The Canada China Chamber of Commerce (CCCC) was inaugurated in Toronto on Tuesday.
Based in Toronto, CCCC is a non-profit organization with more than 100 members, most of which are Chinese companies established in Canada.
"Chinese companies doing business in Canada, to some degree, has long been scattered, and their communication with the federal government and governments of provincial and municipal levels is lacking," Li Shengjiao, former Deputy Consul General of the People's Republic of China in Toronto, told People's Daily Online.
"A platform of this kind would definitely help Chinese companies band together and grow in Canada, and the flourish of Chinese businesses would, in turn, create more job opportunities to the local people and bring more tax revenue to the local governments."
According to Chinese official statistics, in 2011 only, overseas Chinese enterprises hired a total of 888,000 foreign workers and paid more than 22 billion U.S. dollars taxes to their investment destinations.
"Because of the sound bilateral relationship between China and Canada and Canada's mature regulations and rules, most Chinese investors see Canada as an ideal place to do business," said Mr. Li.
"Some Canadian companies also have huge demand to tap into the vast Chinese market, despite China's economic slowdown and rising labor costs."
"The CCCC may also build a bridge between the Canadian companies and their potential Chinese partners and businesses," Mr. Li said.
So far, neatly 12,000 Canadian businesses have long been present in various sectors of the Chinese economy, according to Chinese Ambassador to Canada Zhang Junsai.
"Some of the financial institutions have their branches in 50 cities in China, and they are doing very well," Mr. Zhang said in an interview with the Canadian television network CTV recently.
The last couple of years have seen the trade volume between China and Canada growing by 30 percent each year against the backdrop of a gloomy global economy.
Statistics show that China is the only country among Canada's top 10 export markets that has seen continuous growth over the past three years.
Most importantly, there is still much room for growth, as data shows that the bilateral trade accounts for only 1.3 percent of China's foreign trade volume and 5.2 percent of that of Canada.

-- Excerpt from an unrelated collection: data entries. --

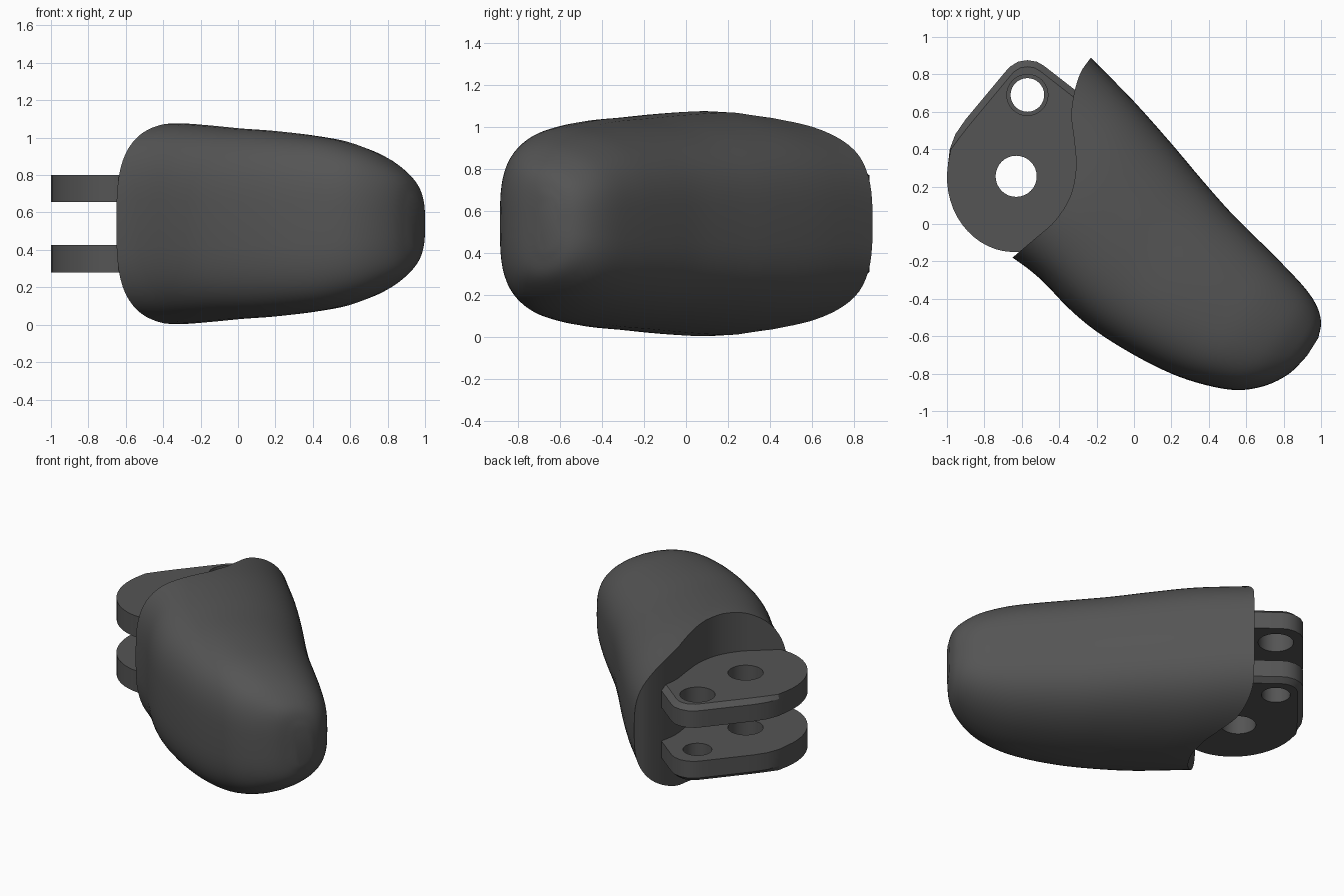
import bpy, bmesh, math
from mathutils import Vector

if "Cube" in bpy.data.objects:
    bpy.data.objects.remove(bpy.data.objects["Cube"])

ZC = 0.54  # mid height of the whole part


def spline(pts, steps):
    """Catmull-Rom curve through points of any dimension."""
    P = [Vector(p) for p in pts]
    P = [P[0] * 2 - P[1]] + P + [P[-1] * 2 - P[-2]]
    out = []
    for a, b, c, d in zip(P, P[1:], P[2:], P[3:]):
        for k in range(steps):
            t = k / steps
            out.append(0.5 * (2 * b + (c - a) * t + (2 * a - 5 * b + 4 * c - d) * t ** 2
                              + (3 * b - a - 3 * c + d) * t ** 3))
    return out + [P[-2]]


def loft(name, rings):
    """Skin a list of equal-length rings and cap both ends."""
    bm = bmesh.new()
    R = [[bm.verts.new(p) for p in ring] for ring in rings]
    n = len(R[0])
    for a, b in zip(R, R[1:]):
        for i in range(n):
            bm.faces.new((a[i], a[(i + 1) % n], b[(i + 1) % n], b[i]))
    bm.faces.new(R[0])
    bm.faces.new(R[-1])
    bmesh.ops.recalc_face_normals(bm, faces=bm.faces)
    me = bpy.data.meshes.new(name)
    bm.to_mesh(me)
    bm.free()
    ob = bpy.data.objects.new(name, me)
    bpy.context.collection.objects.link(ob)
    return ob


def ring(outline, z):
    return [(p[0], p[1], z) for p in outline]


def cylinder(x, y, r, n=32):
    c = [(x + r * math.cos(2 * math.pi * i / n), y + r * math.sin(2 * math.pi * i / n))
         for i in range(n)]
    return loft("hole_cutter", [ring(c, -1), ring(c, 2)])


def boolean(ob, cutter, op):
    m = ob.modifiers.new("cut", 'BOOLEAN')
    m.operation, m.solver, m.object = op, 'EXACT', cutter
    bpy.context.view_layer.objects.active = ob
    bpy.ops.object.modifier_apply(modifier=m.name)
    bpy.data.objects.remove(cutter)


dark = bpy.data.materials.new("dark_grey")
dark.diffuse_color = (0.09, 0.09, 0.09, 1)
dark.use_nodes = True
dark.node_tree.nodes["Principled BSDF"].inputs["Base Color"].default_value = dark.diffuse_color


def finish(ob, deg):
    ob.data.materials.clear()
    ob.data.materials.append(dark)
    bpy.ops.object.select_all(action='DESELECT')
    ob.select_set(True)
    bpy.context.view_layer.objects.active = ob
    bpy.ops.object.shade_smooth_by_angle(angle=math.radians(deg))


# Body: rounded sections from left edge (x, y) to right edge (x, y), half height
stations = [
    (-0.83, -0.08, -0.42, 1.10, .525), (-0.65, -0.18, -0.23, 0.89, .525),
    (-0.50, -0.295, 0.00, 0.655, .53), (-0.35, -0.45, 0.20, 0.43, .518),
    (-0.20, -0.575, 0.36, 0.24, .503), (0.00, -0.70, 0.51, 0.07, .49),
    (0.20, -0.80, 0.66, -0.08, .468), (0.38, -0.86, 0.80, -0.22, .437),
    (0.55, -0.888, 0.92, -0.35, .38), (0.70, -0.865, 0.98, -0.445, .31),
    (0.83, -0.80, 1.00, -0.53, .235), (0.925, -0.705, 0.985, -0.61, .13)]


def section(s, n=64, e=2 / 3.2):
    left, right, h = Vector(s[0:2]), Vector(s[2:4]), s[4]
    pts = []
    for i in range(n):
        c, sn = math.cos(2 * math.pi * i / n), math.sin(2 * math.pi * i / n)
        u = math.copysign(abs(c) ** e, c)
        v = math.copysign(abs(sn) ** e, sn)
        p = left.lerp(right, (u + 1) / 2)
        drop = 1 - 0.12 * (math.sqrt(u * u + .05) + u - .22)  # top slopes to the right
        pts.append((p.x, p.y, ZC + h * v * drop))
    return pts


body = loft("fingertip_body", [section(s) for s in spline(stations, 4)])

# Wavy vertical rear wall
wall = spline([(-0.80, -0.31), (-0.65, -0.18), (-0.52, -0.07), (-0.42, 0.02), (-0.34, 0.15),
               (-0.31, 0.30), (-0.32, 0.45), (-0.335, 0.58), (-0.32, 0.70), (-0.285, 0.81),
               (-0.23, 0.89), (-0.13, 1.03)], 4)
keep = [tuple(p) for p in wall] + [(1.5, 1.5), (1.5, -1.5), (-0.8, -1.5)]
boolean(body, loft("rear_cutter", [ring(keep, -1), ring(keep, 2)]), 'INTERSECT')
finish(body, 35)

# Hinge lug outline: big round end, straight flank, small round end, root in body
arc = [(-0.64 + 0.36 * math.cos(math.radians(a)), 0.25 + 0.40 * math.sin(math.radians(a)))
       for a in range(275, 169, -7)]
outline = arc + [(-0.985, 0.40), (-0.955, 0.48), (-0.90, 0.56), (-0.70, 0.80), (-0.665, 0.84),
                 (-0.62, 0.868), (-0.57, 0.876), (-0.52, 0.868), (-0.48, 0.845),
                 (-0.30, 0.705), (-0.22, 0.64), (-0.15, 0.10), (-0.45, -0.13)]


def inset(pts, d):
    """Move the upper part of the outline inwards for the chamfer."""
    out = []
    for i, p in enumerate(pts):
        t = Vector(pts[(i + 1) % len(pts)]) - Vector(pts[i - 1])
        k = min(1, max(0, (p[1] - 0.38) / 0.12))
        out.append(Vector(p) + Vector((t.y, -t.x)).normalized() * d * k)
    return out


# Two mirrored lugs; the upper pin hole is wider than the lower one
for name, side, pin in (("upper_lug", 1, 0.11), ("lower_lug", -1, 0.09)):
    z_in, z_mid, z_out = (ZC + side * d for d in (0.115, 0.23, 0.26))
    lug = loft(name, [ring(outline, z_in), ring(outline, z_mid), ring(inset(outline, 0.035), z_out)])
    boolean(lug, cylinder(-0.63, 0.255, 0.11), 'DIFFERENCE')
    boolean(lug, cylinder(-0.57, 0.69, pin), 'DIFFERENCE')
    finish(lug, 25)
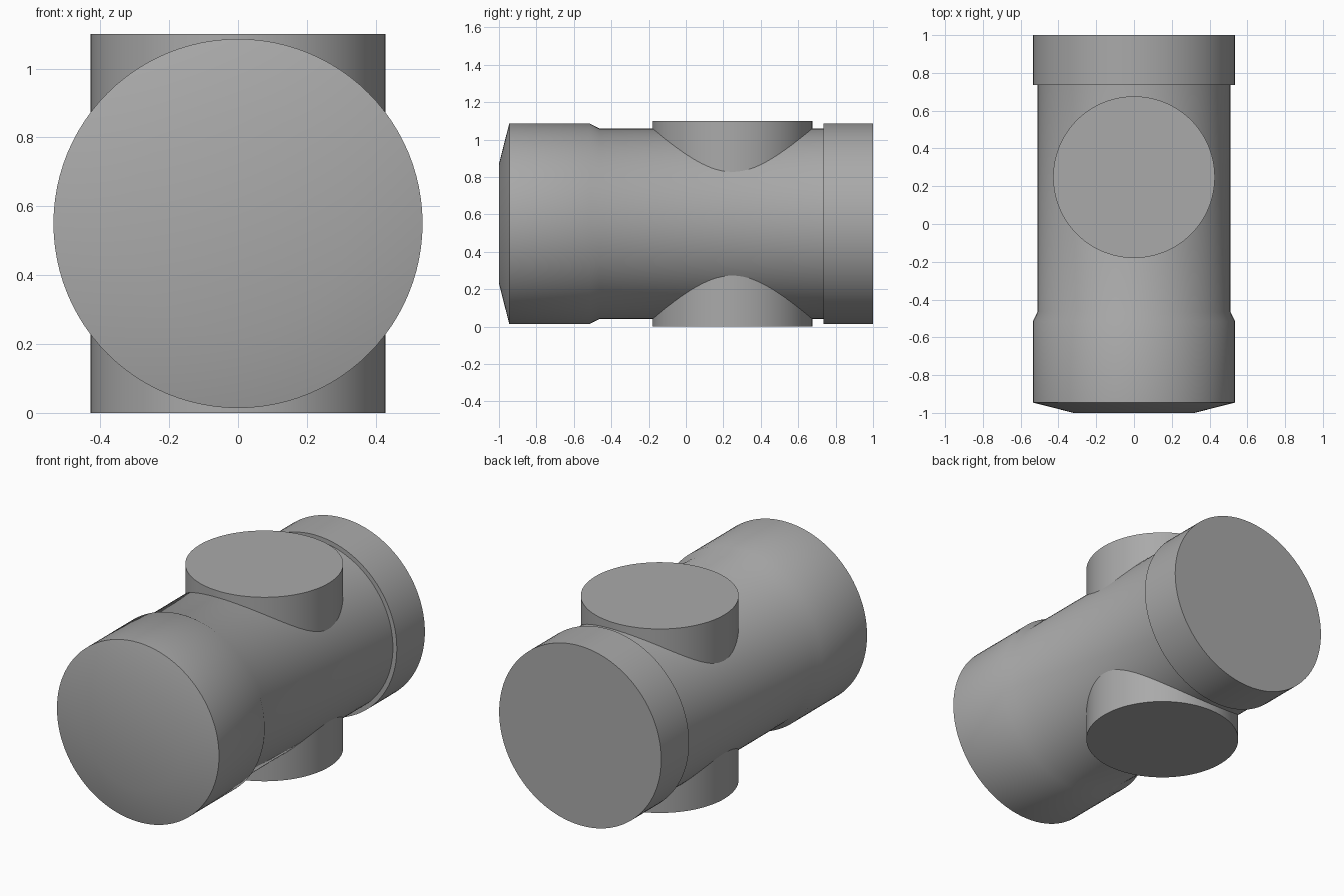
import bpy, math
from mathutils import Matrix, Vector

cube = bpy.data.objects.get("Cube")
if cube:
    bpy.data.objects.remove(cube, do_unlink=True)

SEGMENTS = 96
AXIS_Z = 0.55

grey = bpy.data.materials.new("plain grey")
grey.use_nodes = True
colour = (0.4, 0.4, 0.4, 1)
grey.diffuse_color = colour
grey.node_tree.nodes["Principled BSDF"].inputs["Base Color"].default_value = colour


def lathe(name, profile, matrix):
    """Closed solid of revolution from (radius, height) pairs, bottom to top."""
    n = SEGMENTS
    verts = [matrix @ Vector((r * math.cos(2 * math.pi * i / n),
                              r * math.sin(2 * math.pi * i / n), h))
             for r, h in profile for i in range(n)]
    faces = [(k * n + i, k * n + (i + 1) % n,
              (k + 1) * n + (i + 1) % n, (k + 1) * n + i)
             for k in range(len(profile) - 1) for i in range(n)]
    last = (len(profile) - 1) * n
    faces.append(tuple(reversed(range(n))))
    faces.append(tuple(range(last, last + n)))
    mesh = bpy.data.meshes.new(name)
    mesh.from_pydata(verts, [], faces)
    mesh.materials.append(grey)
    obj = bpy.data.objects.new(name, mesh)
    bpy.context.collection.objects.link(obj)
    bpy.ops.object.select_all(action="DESELECT")
    obj.select_set(True)
    bpy.context.view_layer.objects.active = obj
    bpy.ops.object.shade_smooth_by_angle(angle=math.radians(30))
    return obj


# Main barrel: shallow nose, wide front sleeve, waist and rear collar
barrel_profile = [(0.32, -1.0), (0.536, -0.945), (0.536, -0.515), (0.51, -0.465),
                  (0.51, 0.735), (0.536, 0.735), (0.536, 1.0)]
along_y = Matrix.Translation((0, 0, AXIS_Z)) @ Matrix.Rotation(-math.pi / 2, 4, "X")
lathe("main_barrel", barrel_profile, along_y)

# Vertical branch, showing as a round port above and below the barrel
lathe("vertical_port", [(0.428, 0), (0.428, 2 * AXIS_Z)],
      Matrix.Translation((0, 0.248, 0)))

"The inauguration of the CCCC came at a right time," noted Mr. Li. "It will help facilitate more trade and create more business opportunities for both Chinese and Canadian enterprises."